What you should do:
Given the material below, output exactly the lines from the line with "const edge = (phi)" to the line with "const k = (y", both ends included, and no other lines.

"""

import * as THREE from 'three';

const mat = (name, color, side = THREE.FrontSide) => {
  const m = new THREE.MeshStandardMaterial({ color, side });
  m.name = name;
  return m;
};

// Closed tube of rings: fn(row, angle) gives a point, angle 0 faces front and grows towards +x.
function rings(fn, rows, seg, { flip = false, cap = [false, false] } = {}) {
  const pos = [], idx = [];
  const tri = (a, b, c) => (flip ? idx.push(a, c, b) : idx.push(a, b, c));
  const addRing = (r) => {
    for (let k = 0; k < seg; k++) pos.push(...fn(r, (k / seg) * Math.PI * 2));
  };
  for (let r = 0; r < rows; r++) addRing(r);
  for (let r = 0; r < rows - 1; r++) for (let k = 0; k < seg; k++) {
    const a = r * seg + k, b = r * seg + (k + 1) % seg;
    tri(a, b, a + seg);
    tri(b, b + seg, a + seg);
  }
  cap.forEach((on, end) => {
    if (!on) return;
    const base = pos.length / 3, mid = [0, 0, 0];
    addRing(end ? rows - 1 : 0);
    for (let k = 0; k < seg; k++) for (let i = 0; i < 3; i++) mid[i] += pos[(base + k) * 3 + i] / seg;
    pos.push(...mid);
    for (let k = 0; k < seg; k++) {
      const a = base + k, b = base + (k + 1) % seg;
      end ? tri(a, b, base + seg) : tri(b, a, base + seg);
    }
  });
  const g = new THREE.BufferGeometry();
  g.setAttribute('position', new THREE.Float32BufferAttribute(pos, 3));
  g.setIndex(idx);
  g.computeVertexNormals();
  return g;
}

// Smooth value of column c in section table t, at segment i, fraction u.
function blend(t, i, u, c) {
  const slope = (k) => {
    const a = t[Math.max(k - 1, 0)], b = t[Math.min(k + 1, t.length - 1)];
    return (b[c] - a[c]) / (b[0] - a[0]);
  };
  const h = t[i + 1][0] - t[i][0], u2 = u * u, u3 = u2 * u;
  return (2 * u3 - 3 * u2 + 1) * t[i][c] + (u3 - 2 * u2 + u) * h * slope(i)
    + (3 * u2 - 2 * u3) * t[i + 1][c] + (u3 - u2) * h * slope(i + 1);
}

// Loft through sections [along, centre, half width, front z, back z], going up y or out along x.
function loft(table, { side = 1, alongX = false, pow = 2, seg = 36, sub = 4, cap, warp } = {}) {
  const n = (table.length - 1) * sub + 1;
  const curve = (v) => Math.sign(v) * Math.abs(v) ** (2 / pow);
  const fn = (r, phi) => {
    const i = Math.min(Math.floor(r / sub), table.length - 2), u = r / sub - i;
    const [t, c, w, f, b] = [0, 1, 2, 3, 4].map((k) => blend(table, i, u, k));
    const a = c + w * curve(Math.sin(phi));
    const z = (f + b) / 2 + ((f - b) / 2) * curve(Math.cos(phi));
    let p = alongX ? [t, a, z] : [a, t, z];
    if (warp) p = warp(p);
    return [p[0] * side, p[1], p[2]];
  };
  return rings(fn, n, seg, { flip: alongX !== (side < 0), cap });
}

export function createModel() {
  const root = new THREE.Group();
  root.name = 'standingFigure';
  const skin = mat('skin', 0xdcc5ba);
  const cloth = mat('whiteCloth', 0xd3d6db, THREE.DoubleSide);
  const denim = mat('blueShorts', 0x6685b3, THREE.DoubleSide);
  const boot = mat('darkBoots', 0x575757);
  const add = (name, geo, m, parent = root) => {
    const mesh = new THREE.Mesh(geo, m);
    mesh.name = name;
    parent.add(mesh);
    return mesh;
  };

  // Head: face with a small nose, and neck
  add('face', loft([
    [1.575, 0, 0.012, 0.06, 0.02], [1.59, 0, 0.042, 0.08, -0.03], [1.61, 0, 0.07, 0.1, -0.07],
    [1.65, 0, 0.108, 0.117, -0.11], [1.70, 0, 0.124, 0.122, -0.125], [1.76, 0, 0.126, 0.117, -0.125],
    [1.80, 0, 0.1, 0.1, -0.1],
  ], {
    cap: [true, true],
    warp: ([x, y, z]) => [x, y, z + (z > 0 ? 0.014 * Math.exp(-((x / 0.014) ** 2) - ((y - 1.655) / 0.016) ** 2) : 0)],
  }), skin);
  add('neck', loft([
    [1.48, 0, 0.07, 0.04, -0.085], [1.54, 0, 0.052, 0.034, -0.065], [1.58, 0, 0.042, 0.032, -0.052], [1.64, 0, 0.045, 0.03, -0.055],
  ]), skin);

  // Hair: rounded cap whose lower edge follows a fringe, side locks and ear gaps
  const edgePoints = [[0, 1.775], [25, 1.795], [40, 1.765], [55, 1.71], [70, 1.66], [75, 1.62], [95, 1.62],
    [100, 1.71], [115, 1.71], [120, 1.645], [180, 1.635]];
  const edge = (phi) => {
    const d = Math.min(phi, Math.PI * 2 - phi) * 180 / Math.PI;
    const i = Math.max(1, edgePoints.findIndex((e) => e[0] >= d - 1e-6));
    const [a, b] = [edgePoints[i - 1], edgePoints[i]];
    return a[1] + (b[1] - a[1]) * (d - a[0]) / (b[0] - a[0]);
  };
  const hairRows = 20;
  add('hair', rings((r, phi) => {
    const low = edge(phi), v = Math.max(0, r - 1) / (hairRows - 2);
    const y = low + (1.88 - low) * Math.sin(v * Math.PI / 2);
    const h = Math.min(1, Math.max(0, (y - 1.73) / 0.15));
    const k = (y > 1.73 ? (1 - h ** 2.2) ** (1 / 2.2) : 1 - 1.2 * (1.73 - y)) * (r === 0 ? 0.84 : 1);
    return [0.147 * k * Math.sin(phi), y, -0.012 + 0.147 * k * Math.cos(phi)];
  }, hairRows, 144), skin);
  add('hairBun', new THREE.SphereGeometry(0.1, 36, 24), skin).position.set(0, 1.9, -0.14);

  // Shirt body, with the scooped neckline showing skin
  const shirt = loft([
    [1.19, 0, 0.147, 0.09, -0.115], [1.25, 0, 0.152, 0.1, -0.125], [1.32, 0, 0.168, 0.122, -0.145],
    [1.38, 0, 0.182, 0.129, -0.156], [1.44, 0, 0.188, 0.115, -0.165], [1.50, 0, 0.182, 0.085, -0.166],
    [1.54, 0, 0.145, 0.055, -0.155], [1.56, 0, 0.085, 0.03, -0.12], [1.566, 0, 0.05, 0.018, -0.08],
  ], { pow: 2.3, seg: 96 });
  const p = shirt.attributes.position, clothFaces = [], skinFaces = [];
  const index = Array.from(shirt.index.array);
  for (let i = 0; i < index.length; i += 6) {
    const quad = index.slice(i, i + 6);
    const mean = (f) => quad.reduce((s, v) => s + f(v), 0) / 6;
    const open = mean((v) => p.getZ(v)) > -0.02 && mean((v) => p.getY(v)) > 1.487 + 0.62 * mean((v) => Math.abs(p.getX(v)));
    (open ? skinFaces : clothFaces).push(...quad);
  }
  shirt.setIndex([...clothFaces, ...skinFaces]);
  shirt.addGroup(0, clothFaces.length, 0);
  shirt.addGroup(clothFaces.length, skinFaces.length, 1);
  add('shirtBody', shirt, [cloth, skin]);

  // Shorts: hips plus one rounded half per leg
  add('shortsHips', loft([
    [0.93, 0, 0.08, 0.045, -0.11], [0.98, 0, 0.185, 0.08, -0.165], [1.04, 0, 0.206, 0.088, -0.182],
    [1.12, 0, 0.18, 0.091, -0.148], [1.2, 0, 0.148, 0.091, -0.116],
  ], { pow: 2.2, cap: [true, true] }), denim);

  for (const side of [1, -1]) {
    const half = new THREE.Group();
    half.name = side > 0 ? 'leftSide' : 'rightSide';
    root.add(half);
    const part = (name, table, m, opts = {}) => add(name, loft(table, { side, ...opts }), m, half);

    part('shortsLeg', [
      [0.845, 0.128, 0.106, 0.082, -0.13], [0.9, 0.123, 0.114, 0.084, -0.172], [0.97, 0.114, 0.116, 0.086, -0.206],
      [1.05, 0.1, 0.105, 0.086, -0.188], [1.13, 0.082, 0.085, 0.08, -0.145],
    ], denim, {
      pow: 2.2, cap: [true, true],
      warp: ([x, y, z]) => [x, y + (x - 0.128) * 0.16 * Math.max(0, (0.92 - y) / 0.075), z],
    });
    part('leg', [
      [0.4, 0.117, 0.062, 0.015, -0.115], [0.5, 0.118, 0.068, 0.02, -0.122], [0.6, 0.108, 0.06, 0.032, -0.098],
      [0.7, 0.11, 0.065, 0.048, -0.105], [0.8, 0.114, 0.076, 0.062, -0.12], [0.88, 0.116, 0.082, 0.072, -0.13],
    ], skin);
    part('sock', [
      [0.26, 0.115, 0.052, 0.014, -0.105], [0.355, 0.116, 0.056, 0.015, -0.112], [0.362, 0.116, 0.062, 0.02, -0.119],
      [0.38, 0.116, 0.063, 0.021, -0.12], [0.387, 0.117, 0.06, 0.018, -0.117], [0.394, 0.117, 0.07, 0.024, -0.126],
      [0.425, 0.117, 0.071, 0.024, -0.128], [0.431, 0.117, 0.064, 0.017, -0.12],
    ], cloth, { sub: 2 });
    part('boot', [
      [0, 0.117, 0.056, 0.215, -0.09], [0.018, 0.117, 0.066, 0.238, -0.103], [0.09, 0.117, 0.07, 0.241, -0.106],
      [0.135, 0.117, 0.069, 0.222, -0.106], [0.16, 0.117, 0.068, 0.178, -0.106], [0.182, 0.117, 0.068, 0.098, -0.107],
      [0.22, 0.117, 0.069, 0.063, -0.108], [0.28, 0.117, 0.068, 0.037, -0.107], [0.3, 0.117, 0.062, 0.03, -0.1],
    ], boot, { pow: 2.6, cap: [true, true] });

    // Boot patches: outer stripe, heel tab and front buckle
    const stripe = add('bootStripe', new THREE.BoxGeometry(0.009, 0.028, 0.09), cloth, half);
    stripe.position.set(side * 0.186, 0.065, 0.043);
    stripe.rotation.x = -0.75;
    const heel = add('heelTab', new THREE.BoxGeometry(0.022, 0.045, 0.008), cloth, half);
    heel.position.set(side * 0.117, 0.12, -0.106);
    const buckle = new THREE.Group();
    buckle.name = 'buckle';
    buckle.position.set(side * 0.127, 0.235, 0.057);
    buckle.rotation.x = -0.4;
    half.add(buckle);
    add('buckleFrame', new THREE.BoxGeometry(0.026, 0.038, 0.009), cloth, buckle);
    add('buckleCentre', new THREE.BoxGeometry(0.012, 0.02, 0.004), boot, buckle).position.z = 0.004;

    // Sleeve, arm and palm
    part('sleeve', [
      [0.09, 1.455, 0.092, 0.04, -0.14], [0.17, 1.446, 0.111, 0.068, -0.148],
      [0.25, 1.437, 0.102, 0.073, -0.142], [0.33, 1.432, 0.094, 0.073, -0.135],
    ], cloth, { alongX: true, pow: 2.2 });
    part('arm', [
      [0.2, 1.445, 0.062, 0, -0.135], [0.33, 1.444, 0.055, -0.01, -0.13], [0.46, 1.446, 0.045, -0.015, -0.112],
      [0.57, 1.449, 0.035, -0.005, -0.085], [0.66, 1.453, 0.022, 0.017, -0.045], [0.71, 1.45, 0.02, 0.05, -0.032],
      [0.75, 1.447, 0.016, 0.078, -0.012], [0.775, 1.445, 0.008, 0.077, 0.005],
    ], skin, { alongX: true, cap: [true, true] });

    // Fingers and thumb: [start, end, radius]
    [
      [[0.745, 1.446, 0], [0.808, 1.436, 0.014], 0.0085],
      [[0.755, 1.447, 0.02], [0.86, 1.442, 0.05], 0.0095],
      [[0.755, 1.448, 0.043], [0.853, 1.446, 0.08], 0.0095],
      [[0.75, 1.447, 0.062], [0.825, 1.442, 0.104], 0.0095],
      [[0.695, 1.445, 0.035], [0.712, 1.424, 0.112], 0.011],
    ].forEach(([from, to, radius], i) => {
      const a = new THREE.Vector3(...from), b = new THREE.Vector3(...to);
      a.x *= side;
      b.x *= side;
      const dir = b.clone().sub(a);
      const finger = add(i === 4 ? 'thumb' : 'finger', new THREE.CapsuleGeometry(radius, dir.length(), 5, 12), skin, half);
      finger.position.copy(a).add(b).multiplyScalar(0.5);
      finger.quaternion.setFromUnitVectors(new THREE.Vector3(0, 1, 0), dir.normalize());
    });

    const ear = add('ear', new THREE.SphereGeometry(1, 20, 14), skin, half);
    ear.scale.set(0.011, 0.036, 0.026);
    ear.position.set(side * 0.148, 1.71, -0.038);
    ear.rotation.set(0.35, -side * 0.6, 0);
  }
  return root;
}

"""

Result:
  const edge = (phi) => {
    const d = Math.min(phi, Math.PI * 2 - phi) * 180 / Math.PI;
    const i = Math.max(1, edgePoints.findIndex((e) => e[0] >= d - 1e-6));
    const [a, b] = [edgePoints[i - 1], edgePoints[i]];
    return a[1] + (b[1] - a[1]) * (d - a[0]) / (b[0] - a[0]);
  };
  const hairRows = 20;
  add('hair', rings((r, phi) => {
    const low = edge(phi), v = Math.max(0, r - 1) / (hairRows - 2);
    const y = low + (1.88 - low) * Math.sin(v * Math.PI / 2);
    const h = Math.min(1, Math.max(0, (y - 1.73) / 0.15));
    const k = (y > 1.73 ? (1 - h ** 2.2) ** (1 / 2.2) : 1 - 1.2 * (1.73 - y)) * (r === 0 ? 0.84 : 1);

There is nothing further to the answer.